A cubic kilometre of ice on Antarctica is used to search for neutrinos. These are massless particles, smaller than an atom and with high energy. They are extremely difficult to detect, but contain information on astronomical events such as exploding stars and explosions of gamma radiation, and are therefore highly interesting. The results obtained with ‘IceCube’ are used to study a variety of important issues in physics, such as the nature of dark matter and the properties of neutrinos. About 300 physicists from 48 institutions in 12 countries are involved in the experiment.

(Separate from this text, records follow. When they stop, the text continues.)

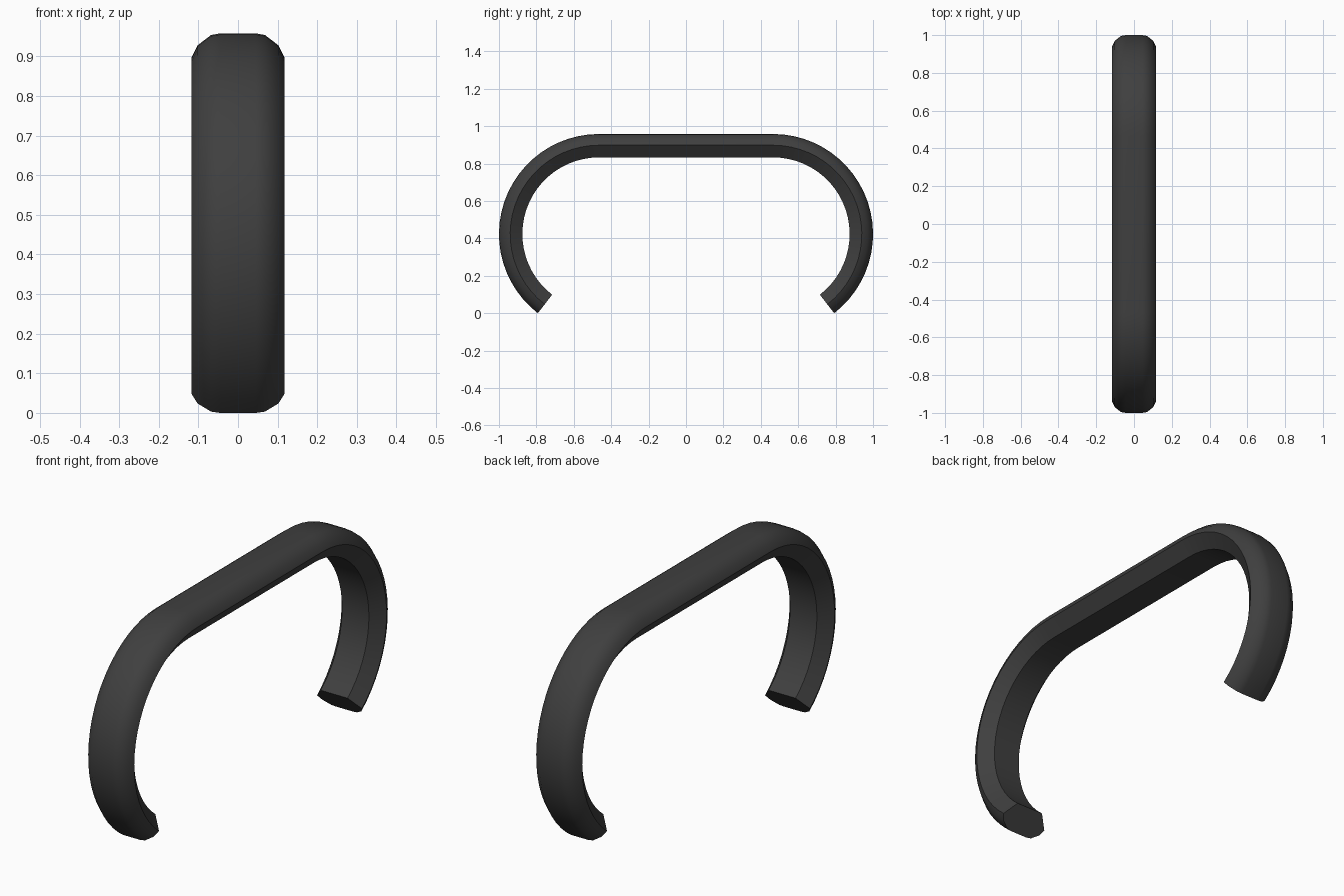
import bpy, bmesh
from math import sin, cos, radians

if "Cube" in bpy.data.objects:
    bpy.data.objects.remove(bpy.data.objects["Cube"])

# Path: straight grip with a large arc at each end (y, z plane)
CY, CZ, R_OUT, R_IN = 0.465, 0.423, 0.535, 0.41
END, STEPS = -52.3, 24

# Half cross-section: (x, radius from arc centre), outer side to inner side
half = [(0.045, R_OUT), (0.068, R_OUT - 0.004), (0.102, R_OUT - 0.03),
        (0.117, R_OUT - 0.06), (0.07, R_IN)]
profile = half + [(-x, r) for x, r in reversed(half)]

# Stations: arc centre side and angle
arc = [END + (90 - END) * i / STEPS for i in range(STEPS + 1)]
stations = [(1, a) for a in arc] + [(-1, a) for a in reversed(arc)]

# Sweep the section along the path
bm = bmesh.new()
rings = []
for side, a in stations:
    c, s = cos(radians(a)), sin(radians(a))
    rings.append([bm.verts.new((x, side * (CY + r * c), CZ + r * s)) for x, r in profile])
n = len(profile)
for A, B in zip(rings, rings[1:]):
    for i in range(n):
        j = (i + 1) % n
        bm.faces.new((A[i], A[j], B[j], B[i]))

# End caps
bm.faces.new(rings[0])
bm.faces.new(rings[-1])
bmesh.ops.recalc_face_normals(bm, faces=bm.faces)
low = min(v.co.z for v in bm.verts)
bmesh.ops.translate(bm, verts=bm.verts, vec=(0, 0, -low))

mesh = bpy.data.meshes.new("handle")
bm.to_mesh(mesh)
bm.free()
handle = bpy.data.objects.new("handle", mesh)
bpy.context.collection.objects.link(handle)

# Dark grey finish
mat = bpy.data.materials.new("dark_grey")
mat.diffuse_color = (0.05, 0.05, 0.05, 1)
mat.use_nodes = True
mat.node_tree.nodes["Principled BSDF"].inputs["Base Color"].default_value = mat.diffuse_color
mesh.materials.append(mat)

bpy.context.view_layer.objects.active = handle
handle.select_set(True)
bpy.ops.object.shade_smooth_by_angle(angle=radians(35))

This all sounds spectacular, but how does it actually work? Physicist Dirk Ryckbosch describes it using a model (27 cubic metres, not of ice).